Relying on community infection could also quickly overwhelm the healthcare system. Around 70% of the population would have to recover from COVID-19 to fight the pandemic. When the number of infections rises and affects people at high risk (e.g., older people and those with existing medical conditions), it can do more harm than good.
Herd immunity can also be achieved through vaccination. Vaccines are administered as a preventive measure to help the body develop immunity to the virus safely, without causing illness. People who have been vaccinated are protected from contagion and lessens the risk of passing on the virus, breaking the chain of transmission.
The challenges: Achieving herd immunity through vaccination to fight COVID-19 could be challenging for various reasons.
- Hesitant public – The public is not convinced or may be reluctant to take the vaccine due to different reasons. These include religious objections, fear about the side effects, and skepticism about its effectiveness despite the vaccines being approved for safe use by health experts after going through rigorous testing and clinical trials.

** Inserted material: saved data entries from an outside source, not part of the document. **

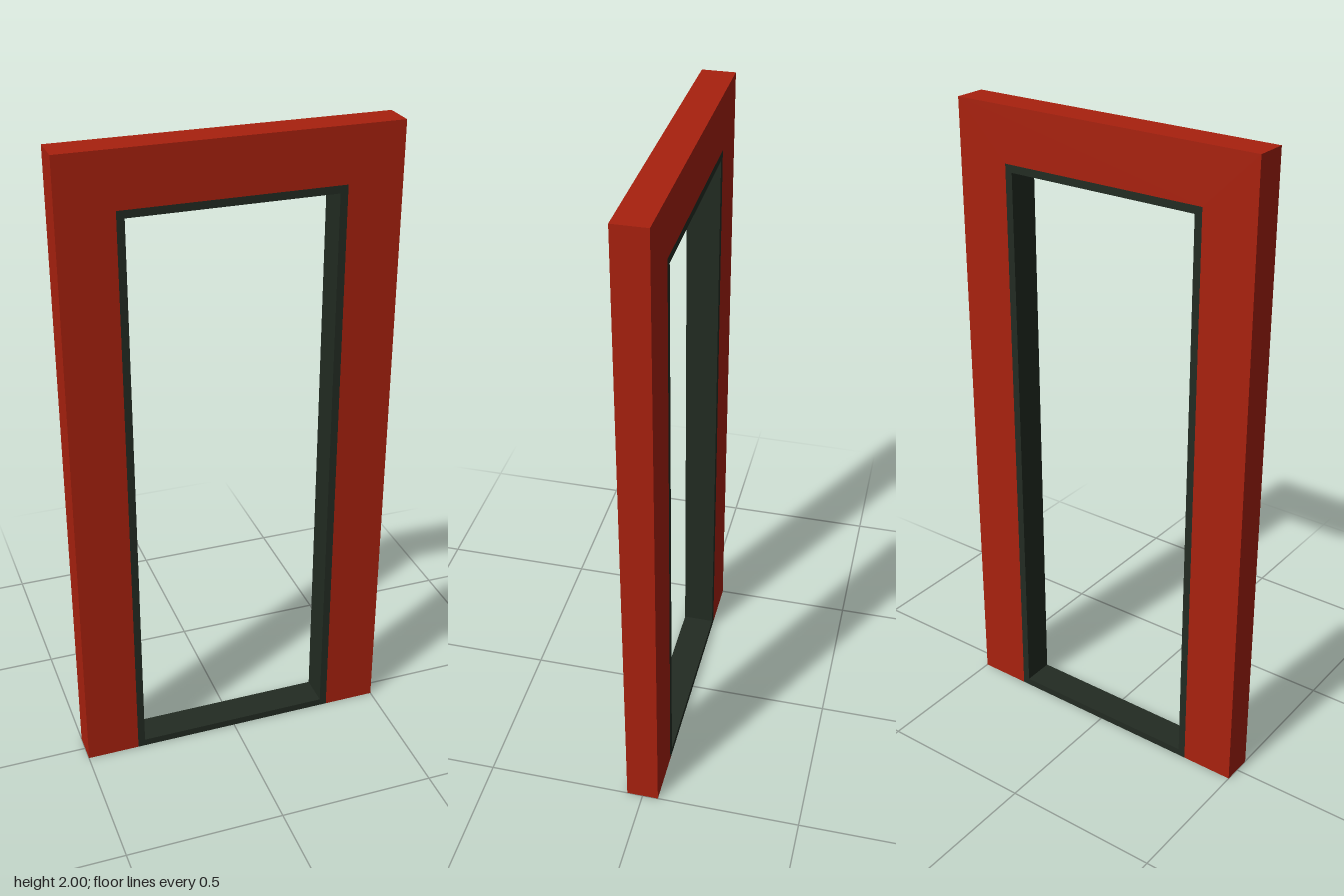
import * as THREE from 'three';

const DEPTH = 0.1;

// Closed polygon from corner points, as a shape or a hole path
const outline = (Type, pts) => new Type(pts.map(([x, y]) => new THREE.Vector2(x, y)));

// Rectangle corners, counter-clockwise
const rect = (halfWidth, bottom, top) => [
  [-halfWidth, bottom], [halfWidth, bottom], [halfWidth, top], [-halfWidth, top],
];

function panel(name, shape, material) {
  const geometry = new THREE.ExtrudeGeometry(shape, { depth: DEPTH, bevelEnabled: false });
  geometry.translate(0, 0, -DEPTH / 2);
  const mesh = new THREE.Mesh(geometry, material);
  mesh.name = name;
  return mesh;
}

export function createModel() {
  const red = new THREE.MeshStandardMaterial({ name: 'brick red', color: 0xa8210e });
  const dark = new THREE.MeshStandardMaterial({ name: 'dark green grey', color: 0x222b22 });
  const group = new THREE.Group();
  group.name = 'doorway';

  const openHalf = 0.333, openTop = 1.833, lining = 0.023;

  // Wall with a doorway cut up from the floor
  const wall = outline(THREE.Shape, [
    [-0.5, 0], [-openHalf, 0], [-openHalf, openTop], [openHalf, openTop],
    [openHalf, 0], [0.5, 0], [0.5, 2], [-0.5, 2],
  ]);
  group.add(panel('wall', wall, red));

  // Thin lining around the opening, including the sill
  const frame = outline(THREE.Shape, rect(openHalf, 0, openTop));
  frame.holes.push(outline(THREE.Path, rect(openHalf - lining, lining, openTop - lining)));
  group.add(panel('doorFrame', frame, dark));

  return group;
}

- Supply and option availability – The rollout of vaccines varies among and within nations. If a specific community reaches a high vaccination rate, but its neighboring areas fall behind, outbreaks can still occur when the communities mix. This makes it crucial to still observe proper health protocols even after getting vaccinated.
- Efficacy concerns – It is not yet known how long the current vaccines can protect people from the novel coronavirus since efficacy rates also vary. In addition, there are new COVID-19 variants as a result of mutation, which may be resistant to the current vaccines.
Herd immunity through vaccination requires a collective effort. It will work best if more people are vaccinated as quickly as possible while still observing physical distancing, wearing masks, and doing other safety measures to maintain lower infection rates.
Herd Immunity: The Key to Widespread Protection
Getting vaccinated is a huge step forward in protecting oneself and others from the novel coronavirus. Take the opportunity once the vaccine becomes available for you. Until the COVID-19 virus is completely eradicated, consistently observing minimum health protocols to reduce the spread of the virus even if you have been vaccinated.
For more information about how to fight immune system diseases and the diagnosis, treatment, or management of COVID-19, get in touch with Makati Medical Center today.